## YOUR OBJECTIVE:
The lines to copy are those in the records below that hold the word "name".

Records contained in a dataset
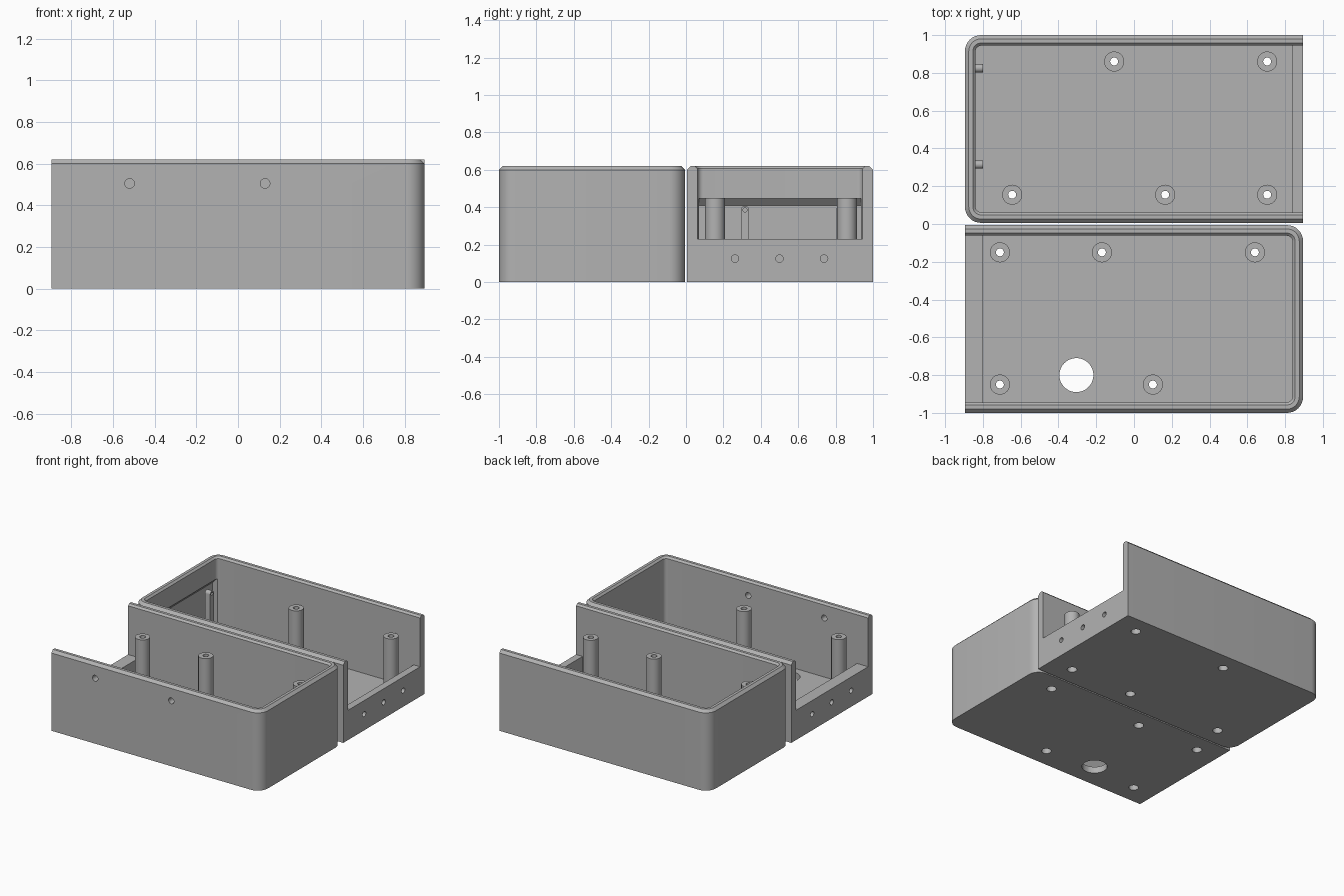
import bpy, bmesh, math
from mathutils import Matrix

if "Cube" in bpy.data.objects:
    bpy.data.objects.remove(bpy.data.objects["Cube"])

mat = bpy.data.materials.new("light_grey")
mat.diffuse_color = (0.45, 0.45, 0.45, 1)
mat.use_nodes = True
mat.node_tree.nodes["Principled BSDF"].inputs["Base Color"].default_value = mat.diffuse_color

X0, X1 = -0.895, 0.895      # case ends
Y0, Y1 = 0.006, 1.0         # case sides
H, T, FLOOR = 0.62, 0.056, 0.05
SILL, POST_H = 0.23, 0.45


def finish(bm, name, helper=False):
    bmesh.ops.recalc_face_normals(bm, faces=bm.faces)
    me = bpy.data.meshes.new(name)
    bm.to_mesh(me)
    bm.free()
    ob = bpy.data.objects.new(name, me)
    bpy.context.collection.objects.link(ob)
    me.materials.append(mat)
    ob.hide_render = helper
    return ob


def outline(d, r):
    """Plan outline inset by d, square at +x and rounded by r at -x."""
    pts = [(X1, Y0 + d), (X1, Y1 - d)]
    for cy, a0 in ((Y1 - d - r, 90), (Y0 + d + r, 180)):
        for i in range(9):
            a = math.radians(a0 + 90 * i / 8)
            pts.append((X0 + d + r + r * math.cos(a), cy + r * math.sin(a)))
    return pts


def tray(name):
    """Open-ended tray lofted through outer wall, bevelled rim and inner wall."""
    bm = bmesh.new()
    c = 0.02
    levels = [(0, 0, .085), (0, H - c, .085), (c, H, .065), (T - .014, H, .043),
              (T, H - .014, .03), (T, FLOOR, .03)]
    rings = [[bm.verts.new((x, y, z)) for x, y in outline(d, r)] for d, z, r in levels]
    n = len(rings[0])
    for a, b in zip(rings, rings[1:]):
        for i in range(1, n):       # skip the open end
            j = (i + 1) % n
            bm.faces.new((a[i], a[j], b[j], b[i]))
    bm.faces.new(rings[0])
    bm.faces.new(rings[-1])
    bm.faces.new([r[0] for r in rings] + [r[1] for r in reversed(rings)])
    return finish(bm, name)


def box(bm, lo, hi):
    m = Matrix.Translation([(a + b) / 2 for a, b in zip(lo, hi)])
    m = m @ Matrix.Diagonal([b - a for a, b in zip(lo, hi)] + [1])
    bmesh.ops.create_cube(bm, size=1, matrix=m)


def cyl(bm, centre, r, length, axis="Z", seg=32):
    rot = {"Z": Matrix(), "X": Matrix.Rotation(math.pi / 2, 4, "Y"),
           "Y": Matrix.Rotation(math.pi / 2, 4, "X")}[axis]
    bmesh.ops.create_cone(bm, cap_ends=True, segments=seg, radius1=r, radius2=r,
                          depth=length, matrix=Matrix.Translation(centre) @ rot)


def boolean(ob, other, op):
    m = ob.modifiers.new(op.lower(), "BOOLEAN")
    m.operation, m.solver, m.object = op, "EXACT", other


def cutter(ob, name, bm):
    cut = finish(bm, name, True)
    cut.hide_viewport = True
    boolean(ob, cut, "DIFFERENCE")
    return cut


def build(prefix, sill_t, posts, front):
    case = tray(prefix + "_case")
    parts = [case]

    # low wall across the open end, with three cable holes
    bm = bmesh.new()
    box(bm, (X1 - sill_t, Y0 + T - .002, FLOOR - .002), (X1, Y1 - T + .002, SILL))
    sill = finish(bm, prefix + "_low_wall")
    bm = bmesh.new()
    for y in (.262, .5, .738):
        cyl(bm, (X1 - .05, y, .125), .02, .3, "X", 24)
    parts += [sill, cutter(sill, prefix + "_cable_hole_cutter", bm)]

    # hollow screw posts and the counterbored screw holes below them
    for k, (x, y) in enumerate(posts):
        bm = bmesh.new()
        cyl(bm, (x, y, (POST_H + FLOOR) / 2 - .005), .053, POST_H - FLOOR + .01)
        post = finish(bm, f"{prefix}_screw_post_{k + 1}")
        bm = bmesh.new()
        cyl(bm, (x, y, .25), .021, .8, seg=24)
        parts += [post, cutter(post, f"{prefix}_bore_cutter_{k + 1}", bm)]
    bm = bmesh.new()
    for x, y in posts:
        cyl(bm, (x, y, 0), .035, .2, seg=24)
    if front:
        cyl(bm, (.305, .8, 0), .09, .3, seg=48)         # large floor hole
        for x in (.52, -.13):
            cyl(bm, (x, Y1, .505), .023, .3, "Y", 24)   # side wall holes
    parts.append(cutter(case, prefix + "_hole_cutter", bm))

    if not front:
        # recess in the end wall, with a sloping upper edge
        bm = bmesh.new()
        xi = X0 + T
        prof = [(xi + .01, FLOOR + .001), (xi - .035, FLOOR + .001), (xi - .035, .41),
                (xi, .448), (xi + .01, .448)]
        ends = [[bm.verts.new((x, y, z)) for x, z in prof]
                for y in (Y0 + T + .004, Y1 - T - .004)]
        for e in ends:
            bm.faces.new(e)
        for i in range(5):
            j = (i + 1) % 5
            bm.faces.new((ends[0][i], ends[0][j], ends[1][j], ends[1][i]))
        parts.append(cutter(case, prefix + "_recess_cutter", bm))
        # two round-topped pegs with a screw hole
        for k, y in enumerate((.315, .825)):
            bm = bmesh.new()
            ring = [(y - .022, FLOOR - .002), (y + .022, FLOOR - .002)]
            ring += [(y + .022 * math.cos(a * math.pi / 12),
                      .385 + .022 * math.sin(a * math.pi / 12)) for a in range(13)]
            f = bm.faces.new([bm.verts.new((-.8, py, pz)) for py, pz in ring])
            ex = bmesh.ops.extrude_face_region(bm, geom=[f])
            bmesh.ops.translate(bm, vec=(-.045, 0, 0), verts=[
                v for v in ex["geom"] if isinstance(v, bmesh.types.BMVert)])
            peg = finish(bm, f"{prefix}_peg_{k + 1}")
            bm = bmesh.new()
            cyl(bm, (-.8, y, .385), .011, .06, "X", 16)
            parts += [peg, cutter(peg, f"{prefix}_peg_hole_cutter_{k + 1}", bm)]
    else:
        # the front half is the same tray turned half a turn
        for ob in parts:
            ob.data.transform(Matrix.Rotation(math.pi, 4, "Z"))

    for ob in parts:
        if not ob.hide_render:
            bpy.ops.object.select_all(action="DESELECT")
            bpy.context.view_layer.objects.active = ob
            ob.select_set(True)
            bpy.ops.object.shade_smooth_by_angle(angle=math.radians(30))


build("back", .055, [(-.105, .86), (.705, .86), (-.645, .155), (.165, .155), (.705, .155)], False)
build("front", .095, [(.71, .15), (.17, .15), (-.64, .15), (.71, .85), (-.10, .85)], True)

## OUTPUT FOR THIS EXERCISE:
def finish(bm, name, helper=False):
    me = bpy.data.meshes.new(name)
    ob = bpy.data.objects.new(name, me)
def tray(name):
    return finish(bm, name)
def cutter(ob, name, bm):
    cut = finish(bm, name, True)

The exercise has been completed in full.